So you just sit on a rock and contemplate the sinister beauty of raging water and steep black rock walls, in this little crevice where the sun is only overhead for a little sliver of the high afternoon and the rest of the day is twilight. We were there an hour or two or three. We ate lunch and listened to the water and then there was nothing much else going on so we decided to head back up. This put us climbing vertically up the canyon side in the broad heat of the middle of the day, but we still thought we were young and healthy and nothing could ever happen to two kids like us.
We took a lot of breaks because there's just no other way to climb a bitch of trail like that. It was our third or fourth break when we broke out our last bottle of water. C. unscrewed the cap and started slugging it down, and because it was one of those yuppie camping accessories with ounce-measurements on the side I could see two, four, six, eight ounces of water -- a quarter of what we had -- disappearing into his mouth. I said "Fuck, dude, go easy" and he froze with the bottle at his mouth giving me what I thought at first was a look of sheer hostility. Then he went pale under his stubble and his eyes glazed and he leaned forward and vomitted eight ounces of our precious water into the dust.
Immediately, he said he felt better. He said it was probably the sardines at lunch making him sick. He said he was in tip-top form and ready to climb. I know what heat exhaustion looks like, but there wasn't really a lot of choice. What was I going to do, carry him on my back?
He threw up two or three more times and we kept climbing in short little staggered stages, me going ahead and him catching up. Sometimes I could hear him scrabbling and shifting stone behind me and sometimes I couldn't. I didn't know what I would do if he fainted and fell so I hoped that he wouldn't. I would yell his name and after pauses so long I wanted to claw myself with despair he would yell back. Then he didn't yell back and I hiked back down to find him curled up in the shade of a scrubby bush, big-eyed and panting.
I left him there with strict instructions not to move and hiked back up the ranger station for help. It was just about the worst 90 minutes of my life. I wanted to run the whole way but my legs wouldn't go above an exhausted shuffle. At the top of the canyon I located a sweet young park ranger named Wendy and a burly first-responder named Steve and we hiked back down the canyon together and found C. collapsed on the trail several hundred yards above where I had left him. (His explanation, much later on, when I was laughing and crying and boxing his ears: "I didn't want you to have to climb down so far to get me.")
Steve the First Responder gave C. some water, which he puked up immediately, and then some more water, which he also puked. After that he only allowed C. a capful of water ever 25 minutes and, after an hour, a few nuts and raisins from my bag of trail mix. Eventually C. started keeping stuff down and after a few hours we were able to hike slowly back up. By the time we got to the top, C. and I were giggling and cracking gallows jokes, which is the only reasonable way to handle a brush with mortality. Wendy and Steve thought we were pretty strange.

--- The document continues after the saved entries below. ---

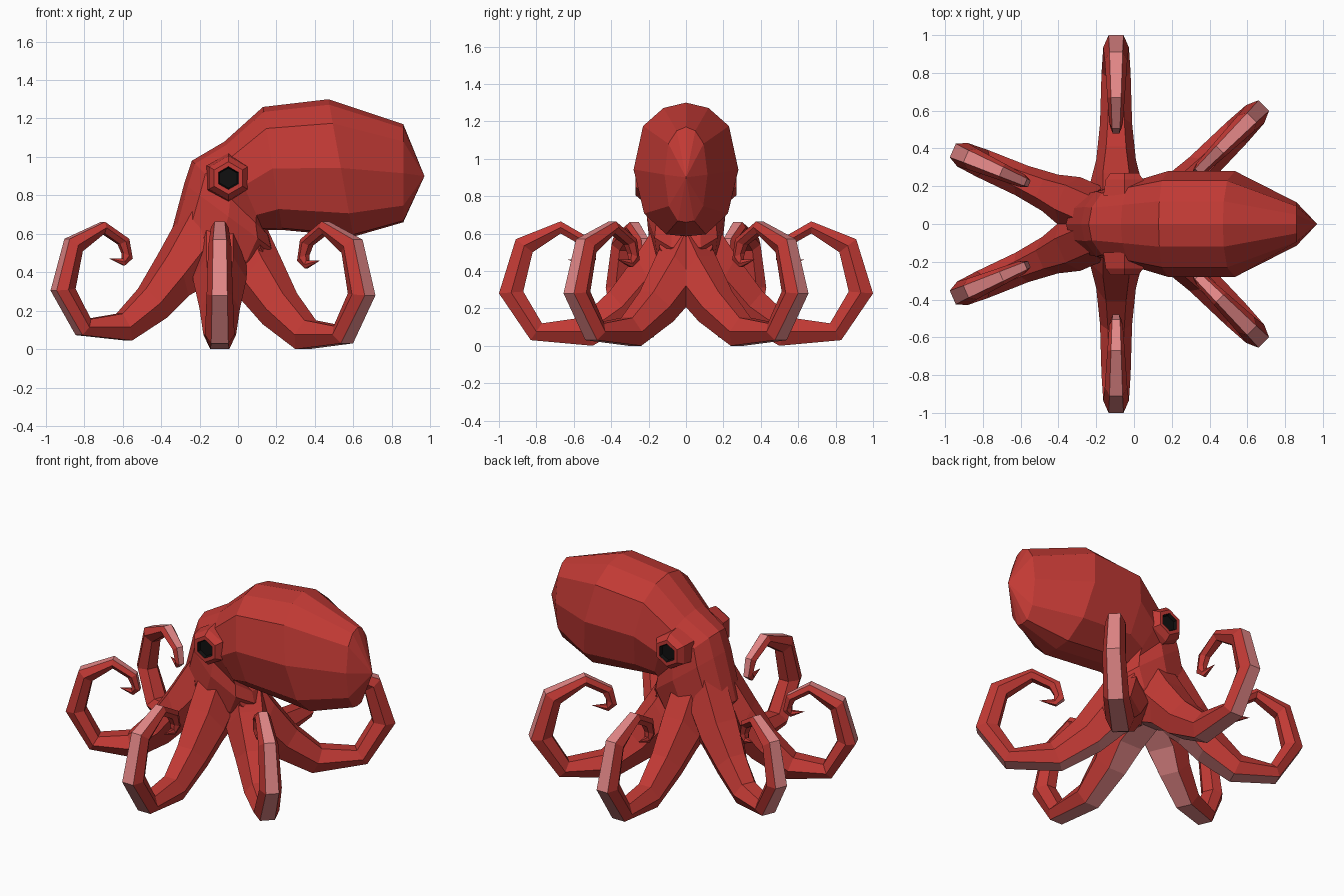
import bpy, bmesh, math
from mathutils import Vector

if "Cube" in bpy.data.objects:
    bpy.data.objects.remove(bpy.data.objects["Cube"])


def material(name, color):
    m = bpy.data.materials.new(name)
    m.diffuse_color = (*color, 1)
    m.use_nodes = True
    m.node_tree.nodes["Principled BSDF"].inputs["Base Color"].default_value = m.diffuse_color
    return m


RED = material("red skin", (0.54, 0.042, 0.035))
PINK = material("pink underside", (0.76, 0.24, 0.24))
BLACK = material("pupil black", (0.005, 0.005, 0.005))


def loft(name, rings, mats, pick=lambda i, j: 0, mirror=False):
    """Skin a list of equal rings; a one-point ring closes to a tip."""
    bm = bmesh.new()
    vs = [[bm.verts.new(p) for p in r] for r in rings]
    n = max(len(r) for r in vs)
    for i, (a, b) in enumerate(zip(vs, vs[1:])):
        for j in range(n):
            k = (j + 1) % n
            if len(b) == 1:
                f = bm.faces.new((a[j], a[k], b[0]))
            else:
                f = bm.faces.new((a[j], a[k], b[k], b[j]))
            f.material_index = pick(i, j)
    for idx in (0, -1):
        if len(vs[idx]) > 1:
            f = bm.faces.new(vs[idx])
            f.material_index = pick(idx, -1)
    bmesh.ops.recalc_face_normals(bm, faces=bm.faces)
    me = bpy.data.meshes.new(name)
    bm.to_mesh(me)
    bm.free()
    ob = bpy.data.objects.new(name, me)
    bpy.context.collection.objects.link(ob)
    for m in mats:
        me.materials.append(m)
    if mirror:
        mod = ob.modifiers.new("mirror", 'MIRROR')
        mod.use_axis = (False, True, False)
        mod.use_mirror_merge = False
    return ob


# Body: each ring is top (x, z), bottom (x, z), half width
half = [(0, 1), (0.43, 0.92), (0.82, 0.65), (1, 0), (0.8, -0.66), (0.38, -0.97), (0, -1)]
section = half + [(-a, b) for a, b in half[-2:0:-1]]
body = [
    (-0.26, 0.42, 0.04, 0.36, 0.13),
    (-0.36, 0.56, 0.13, 0.44, 0.19),
    (-0.28, 0.86, 0.18, 0.52, 0.21),
    (-0.24, 0.98, 0.16, 0.59, 0.20),
    (-0.07, 1.08, 0.13, 0.62, 0.235),
    (0.13, 1.26, 0.23, 0.62, 0.28),
    (0.47, 1.30, 0.60, 0.585, 0.28),
    (0.86, 1.17, 0.86, 0.66, 0.115),
]
rings = []
for tx, tz, bx, bz, w in body:
    t, b = Vector((tx, 0, tz)), Vector((bx, 0, bz))
    rings.append([(t + b) / 2 + (t - b) / 2 * v + Vector((0, w * u, 0)) for u, v in section])
rings.append([Vector((0.97, 0, 0.9))])
loft("head_and_mantle", rings, [RED])

# Arms: underside (r, z), upper side (r, z), half width; six-sided, curling to a tip
arm = [
    (0.00, 0.32, 0.10, 0.74, 0.14),
    (0.14, 0.25, 0.27, 0.48, 0.14),
    (0.27, 0.13, 0.41, 0.29, 0.105),
    (0.50, 0.00, 0.56, 0.15, 0.085),
    (0.83, 0.03, 0.77, 0.12, 0.077),
    (1.00, 0.28, 0.87, 0.29, 0.068),
    (0.91, 0.57, 0.82, 0.50, 0.060),
    (0.67, 0.665, 0.67, 0.60, 0.046),
    (0.505, 0.57, 0.565, 0.54, 0.036),
    (0.48, 0.46, 0.54, 0.49, 0.030),
    (0.53, 0.42, 0.54, 0.46, 0.020),
]
arm_section = [(-0.58, 0), (0.58, 0), (1, 0.5), (0.5, 1), (-0.5, 1), (-1, 0.5)]


def make_arm(name, origin, angle, scale, lift, mirror=True):
    d = Vector((math.cos(math.radians(angle)), math.sin(math.radians(angle)), 0))
    side = Vector((-d.y, d.x, 0))
    o = Vector((*origin, 0))

    def at(r, z):
        return o + d * r * scale + Vector((0, 0, lift + z * (1 - 1.6 * lift)))

    rings = []
    for br, bz, tr, tz, w in arm:
        lo, hi = at(br, bz), at(tr, tz)
        rings.append([lo.lerp(hi, v) + side * w * u for u, v in arm_section])
    rings.append([at(0.63, 0.46)])
    loft(name, rings, [RED, PINK], lambda i, j: int(j == 0 and i < 10), mirror)


make_arm("side_arms", (-0.095, 0), 90, 1.0, 0)
make_arm("rear_arms", (-0.02, -0.08), 45, 1.0, 0)
make_arm("front_arms", (-0.18, 0.05), 156.5, 0.85, 0.045)

# Eyes: hexagonal raised sockets with a recessed black pupil
eye = [(0.15, 0.13), (0.235, 0.115), (0.27, 0.085), (0.27, 0.06), (0.25, 0.052)]
rings = []
for y, r in eye:
    rings.append([Vector((-0.05 + r * math.sin(k * math.pi / 3), y,
                          0.89 + r * math.cos(k * math.pi / 3))) for k in range(6)])
loft("eyes", rings, [RED, BLACK],
     lambda i, j: int(i == 3 or (i == -1 and j == -1)), True)
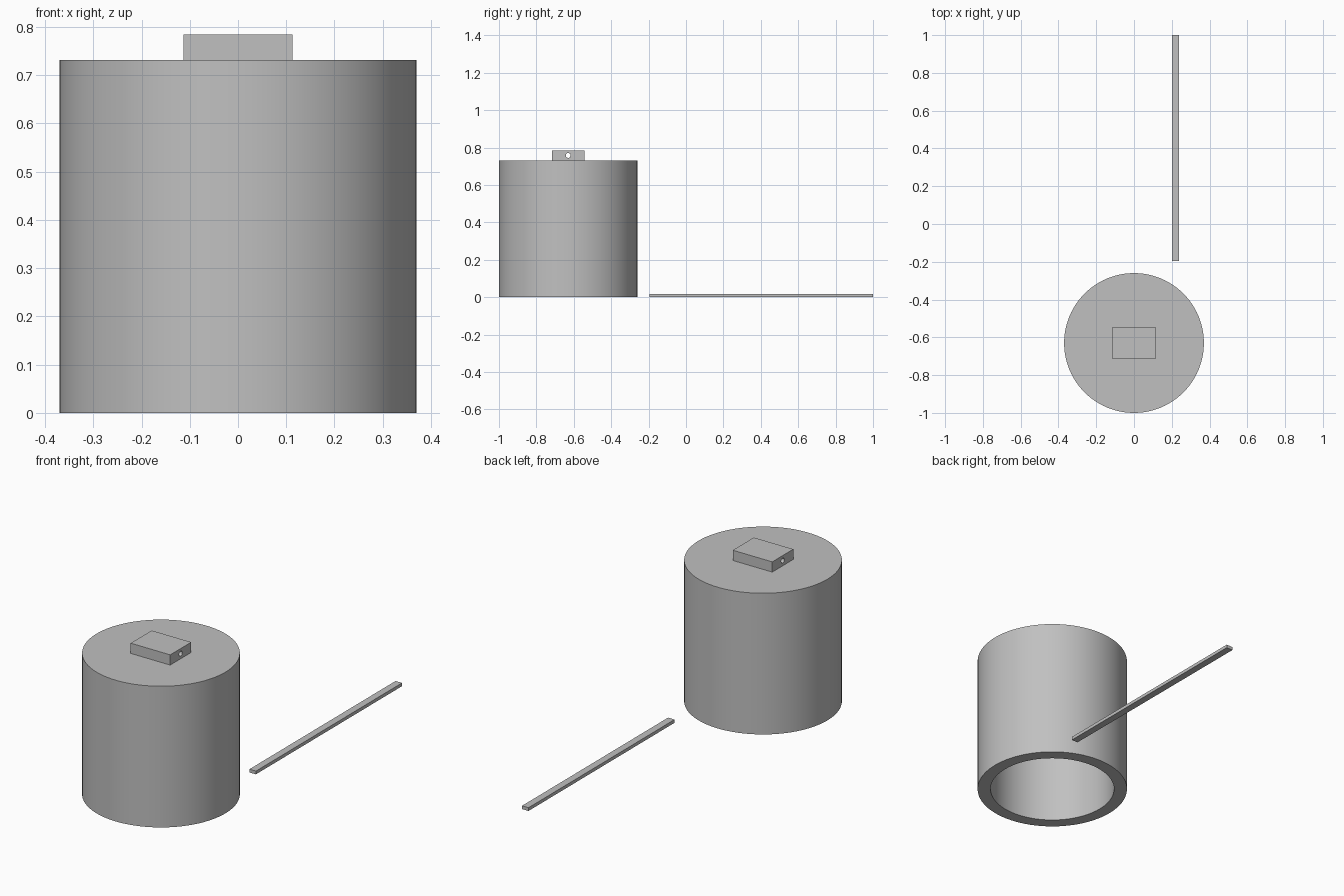
import bpy, bmesh, math
from mathutils import Matrix

if "Cube" in bpy.data.objects:
    bpy.data.objects.remove(bpy.data.objects["Cube"])

CY = -0.63            # y of the canister axis
R, WALL, H = 0.37, 0.064, 0.731

grey = bpy.data.materials.new("light grey")
grey.diffuse_color = (0.53, 0.53, 0.53, 1)
grey.use_nodes = True
grey.node_tree.nodes["Principled BSDF"].inputs["Base Color"].default_value = grey.diffuse_color


def add_object(name, bm, smooth=False):
    bmesh.ops.recalc_face_normals(bm, faces=bm.faces[:])
    me = bpy.data.meshes.new(name)
    bm.to_mesh(me)
    bm.free()
    ob = bpy.data.objects.new(name, me)
    bpy.context.collection.objects.link(ob)
    me.materials.append(grey)
    if smooth:
        bpy.ops.object.select_all(action='DESELECT')
        ob.select_set(True)
        bpy.context.view_layer.objects.active = ob
        bpy.ops.object.shade_smooth_by_angle(angle=math.radians(30))
    return ob


def box(name, x0, x1, y0, y1, z0, z1):
    bm = bmesh.new()
    m = (Matrix.Translation(((x0 + x1) / 2, (y0 + y1) / 2, (z0 + z1) / 2))
         @ Matrix.Diagonal((x1 - x0, y1 - y0, z1 - z0, 1)))
    bmesh.ops.create_cube(bm, size=1, matrix=m)
    return add_object(name, bm)


# Hollow canister, open at the bottom: rings joined from inner roof to outer top
SEG = 96
bm = bmesh.new()
rings = []
for r, z in [(R - WALL, H - WALL), (R - WALL, 0), (R, 0), (R, H)]:
    rings.append([bm.verts.new((r * math.cos(2 * math.pi * i / SEG),
                                CY + r * math.sin(2 * math.pi * i / SEG), z))
                  for i in range(SEG)])
for a, b in zip(rings, rings[1:]):
    for i in range(SEG):
        j = (i + 1) % SEG
        bm.faces.new((a[i], a[j], b[j], b[i]))
bm.faces.new(rings[0])
bm.faces.new(rings[-1])
add_object("canister", bm, smooth=True)

# Lug on the lid with a cross hole along x
lug = box("top_lug", -0.113, 0.113, CY - 0.086, CY + 0.086, H, 0.784)
bm = bmesh.new()
bmesh.ops.create_cone(bm, cap_ends=True, segments=32, radius1=0.013, radius2=0.013,
                      depth=0.4, matrix=Matrix.Translation((0, CY, 0.758))
                      @ Matrix.Rotation(math.pi / 2, 4, 'Y'))
cutter = add_object("lug_hole_cutter", bm, smooth=True)
cutter.hide_render = True
cutter.hide_viewport = True
cut = lug.modifiers.new("cross hole", 'BOOLEAN')
cut.operation = 'DIFFERENCE'
cut.solver = 'EXACT'
cut.object = cutter

# Long flat bar lying on the ground
box("flat_bar", 0.202, 0.239, -0.195, 1.0, 0, 0.017)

Steve thought we ought to go to the hospital and we had to sign a piece of paper saying he had advised us of this. Then we cheerfully ignored all his warnings and drove into town to have a motherfucking steak and sleep in a real bed at the Best Western. And we slept like stones that night because we had no way of knowing that the next day I would die.